- **DATA FOR THIS TASK**
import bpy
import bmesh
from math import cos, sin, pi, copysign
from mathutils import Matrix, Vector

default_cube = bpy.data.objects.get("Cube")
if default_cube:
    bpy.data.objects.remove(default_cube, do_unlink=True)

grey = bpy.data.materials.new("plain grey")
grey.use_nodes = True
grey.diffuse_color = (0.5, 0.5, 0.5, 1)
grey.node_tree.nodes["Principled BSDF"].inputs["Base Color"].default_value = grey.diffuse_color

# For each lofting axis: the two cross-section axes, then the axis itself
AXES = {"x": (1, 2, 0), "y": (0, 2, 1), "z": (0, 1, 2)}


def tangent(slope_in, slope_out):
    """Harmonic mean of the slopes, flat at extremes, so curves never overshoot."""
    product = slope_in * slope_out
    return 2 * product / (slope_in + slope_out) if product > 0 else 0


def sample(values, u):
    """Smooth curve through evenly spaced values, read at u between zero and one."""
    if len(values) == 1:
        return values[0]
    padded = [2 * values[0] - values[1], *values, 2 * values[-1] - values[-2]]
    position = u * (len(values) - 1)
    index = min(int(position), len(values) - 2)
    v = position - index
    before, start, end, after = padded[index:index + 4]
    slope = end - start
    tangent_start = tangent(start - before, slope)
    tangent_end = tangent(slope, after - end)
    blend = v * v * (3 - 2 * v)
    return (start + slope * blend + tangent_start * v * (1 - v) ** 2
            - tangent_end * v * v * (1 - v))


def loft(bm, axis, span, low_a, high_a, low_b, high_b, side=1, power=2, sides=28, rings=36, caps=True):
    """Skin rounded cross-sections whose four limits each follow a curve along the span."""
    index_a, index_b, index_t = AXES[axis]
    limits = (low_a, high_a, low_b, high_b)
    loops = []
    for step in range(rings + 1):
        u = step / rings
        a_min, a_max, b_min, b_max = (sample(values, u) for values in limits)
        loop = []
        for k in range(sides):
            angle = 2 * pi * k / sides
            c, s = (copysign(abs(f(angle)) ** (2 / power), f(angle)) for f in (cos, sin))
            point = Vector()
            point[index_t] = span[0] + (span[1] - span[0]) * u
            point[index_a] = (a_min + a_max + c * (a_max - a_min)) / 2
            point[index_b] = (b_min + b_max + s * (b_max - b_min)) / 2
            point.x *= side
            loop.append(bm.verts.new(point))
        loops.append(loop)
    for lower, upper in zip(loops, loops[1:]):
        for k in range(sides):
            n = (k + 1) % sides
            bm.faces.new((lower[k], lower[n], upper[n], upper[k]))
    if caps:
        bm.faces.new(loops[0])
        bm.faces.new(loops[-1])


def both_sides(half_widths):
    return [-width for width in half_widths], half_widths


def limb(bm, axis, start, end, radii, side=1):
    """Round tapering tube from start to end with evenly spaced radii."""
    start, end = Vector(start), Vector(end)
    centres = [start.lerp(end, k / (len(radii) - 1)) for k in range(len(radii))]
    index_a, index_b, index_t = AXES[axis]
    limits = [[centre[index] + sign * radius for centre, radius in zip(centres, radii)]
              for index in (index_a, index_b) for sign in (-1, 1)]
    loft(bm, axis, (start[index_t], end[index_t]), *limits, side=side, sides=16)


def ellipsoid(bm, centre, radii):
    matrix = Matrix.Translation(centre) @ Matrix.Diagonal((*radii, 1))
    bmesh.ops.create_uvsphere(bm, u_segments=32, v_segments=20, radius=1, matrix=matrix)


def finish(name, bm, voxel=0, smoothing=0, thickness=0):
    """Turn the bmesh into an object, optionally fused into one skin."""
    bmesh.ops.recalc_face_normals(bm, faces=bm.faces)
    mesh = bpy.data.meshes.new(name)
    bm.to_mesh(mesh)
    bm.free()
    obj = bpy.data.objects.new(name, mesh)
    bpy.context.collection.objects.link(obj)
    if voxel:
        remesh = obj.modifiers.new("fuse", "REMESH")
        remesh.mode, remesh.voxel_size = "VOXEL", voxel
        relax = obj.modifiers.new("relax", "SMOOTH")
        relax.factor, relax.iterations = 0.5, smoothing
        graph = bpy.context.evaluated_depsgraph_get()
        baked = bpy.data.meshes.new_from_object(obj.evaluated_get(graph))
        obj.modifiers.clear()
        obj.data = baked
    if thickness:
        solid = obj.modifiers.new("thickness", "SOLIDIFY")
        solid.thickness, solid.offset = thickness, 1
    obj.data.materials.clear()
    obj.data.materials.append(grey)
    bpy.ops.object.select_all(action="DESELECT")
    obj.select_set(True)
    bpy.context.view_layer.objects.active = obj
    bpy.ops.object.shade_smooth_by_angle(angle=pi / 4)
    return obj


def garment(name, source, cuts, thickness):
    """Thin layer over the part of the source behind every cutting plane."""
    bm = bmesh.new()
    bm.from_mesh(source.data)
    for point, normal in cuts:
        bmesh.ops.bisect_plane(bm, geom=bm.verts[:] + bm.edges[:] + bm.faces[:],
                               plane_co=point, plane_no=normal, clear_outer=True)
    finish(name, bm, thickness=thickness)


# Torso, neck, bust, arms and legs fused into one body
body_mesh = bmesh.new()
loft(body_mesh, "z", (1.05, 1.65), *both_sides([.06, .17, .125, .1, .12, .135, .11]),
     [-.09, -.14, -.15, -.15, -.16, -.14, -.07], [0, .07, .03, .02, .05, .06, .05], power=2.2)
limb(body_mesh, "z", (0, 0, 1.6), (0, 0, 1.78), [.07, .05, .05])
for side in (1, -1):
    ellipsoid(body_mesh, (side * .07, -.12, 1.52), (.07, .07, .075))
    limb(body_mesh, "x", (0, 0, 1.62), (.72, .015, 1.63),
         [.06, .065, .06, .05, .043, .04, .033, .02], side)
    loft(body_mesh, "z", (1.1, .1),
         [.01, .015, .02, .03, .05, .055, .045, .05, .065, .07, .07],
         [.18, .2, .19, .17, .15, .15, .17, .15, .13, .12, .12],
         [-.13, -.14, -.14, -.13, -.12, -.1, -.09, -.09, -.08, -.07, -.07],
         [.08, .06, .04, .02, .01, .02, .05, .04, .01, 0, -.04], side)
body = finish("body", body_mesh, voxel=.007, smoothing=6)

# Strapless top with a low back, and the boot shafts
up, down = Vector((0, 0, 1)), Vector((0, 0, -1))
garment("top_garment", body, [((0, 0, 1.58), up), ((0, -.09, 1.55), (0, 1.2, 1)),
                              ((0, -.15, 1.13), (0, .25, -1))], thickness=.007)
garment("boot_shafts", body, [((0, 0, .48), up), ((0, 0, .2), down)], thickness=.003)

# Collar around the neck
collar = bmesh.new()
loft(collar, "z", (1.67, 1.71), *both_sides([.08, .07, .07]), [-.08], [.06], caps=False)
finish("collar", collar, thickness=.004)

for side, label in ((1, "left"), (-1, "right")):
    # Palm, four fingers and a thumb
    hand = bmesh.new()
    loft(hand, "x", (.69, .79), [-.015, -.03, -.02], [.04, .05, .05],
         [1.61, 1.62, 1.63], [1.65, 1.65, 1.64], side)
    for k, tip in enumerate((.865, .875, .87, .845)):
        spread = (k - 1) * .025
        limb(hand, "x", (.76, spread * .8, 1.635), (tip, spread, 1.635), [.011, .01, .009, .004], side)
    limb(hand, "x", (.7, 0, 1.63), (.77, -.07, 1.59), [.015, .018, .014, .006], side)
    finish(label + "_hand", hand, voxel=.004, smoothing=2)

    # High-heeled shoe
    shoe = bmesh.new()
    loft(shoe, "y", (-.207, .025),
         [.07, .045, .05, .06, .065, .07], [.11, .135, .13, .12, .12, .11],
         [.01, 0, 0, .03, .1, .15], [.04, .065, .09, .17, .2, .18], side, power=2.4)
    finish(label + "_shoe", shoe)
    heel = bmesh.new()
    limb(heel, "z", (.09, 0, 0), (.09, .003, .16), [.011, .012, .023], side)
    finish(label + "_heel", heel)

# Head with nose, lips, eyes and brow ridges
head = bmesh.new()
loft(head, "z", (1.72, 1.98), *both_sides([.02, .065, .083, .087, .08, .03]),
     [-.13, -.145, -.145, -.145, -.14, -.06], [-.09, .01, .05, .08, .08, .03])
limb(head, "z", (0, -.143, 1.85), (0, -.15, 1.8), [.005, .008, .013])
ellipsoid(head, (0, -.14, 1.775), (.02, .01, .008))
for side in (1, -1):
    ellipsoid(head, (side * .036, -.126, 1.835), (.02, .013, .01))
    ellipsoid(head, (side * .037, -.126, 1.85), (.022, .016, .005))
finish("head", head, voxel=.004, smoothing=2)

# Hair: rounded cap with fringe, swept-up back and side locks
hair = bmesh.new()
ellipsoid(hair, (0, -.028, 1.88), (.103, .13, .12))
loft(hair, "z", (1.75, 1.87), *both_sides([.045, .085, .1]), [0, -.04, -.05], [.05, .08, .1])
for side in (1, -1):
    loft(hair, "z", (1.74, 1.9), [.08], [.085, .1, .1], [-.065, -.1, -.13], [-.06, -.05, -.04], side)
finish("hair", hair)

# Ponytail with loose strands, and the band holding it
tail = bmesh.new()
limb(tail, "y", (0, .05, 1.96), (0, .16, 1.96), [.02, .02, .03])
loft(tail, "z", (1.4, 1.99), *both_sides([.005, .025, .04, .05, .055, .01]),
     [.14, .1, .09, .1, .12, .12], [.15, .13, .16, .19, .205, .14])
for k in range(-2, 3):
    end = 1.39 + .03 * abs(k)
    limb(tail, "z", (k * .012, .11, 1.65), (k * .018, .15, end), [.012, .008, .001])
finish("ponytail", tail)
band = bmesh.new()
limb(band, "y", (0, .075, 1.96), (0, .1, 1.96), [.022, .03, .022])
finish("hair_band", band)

- **DESCRIPTION OF THE TASK**
Which of the lines in the data hold the string "objects"? Report each of them by copying it.

- **REPLY TO THE TASK**
default_cube = bpy.data.objects.get("Cube")
    bpy.data.objects.remove(default_cube, do_unlink=True)
    obj = bpy.data.objects.new(name, mesh)
    bpy.context.collection.objects.link(obj)
    bpy.context.view_layer.objects.active = obj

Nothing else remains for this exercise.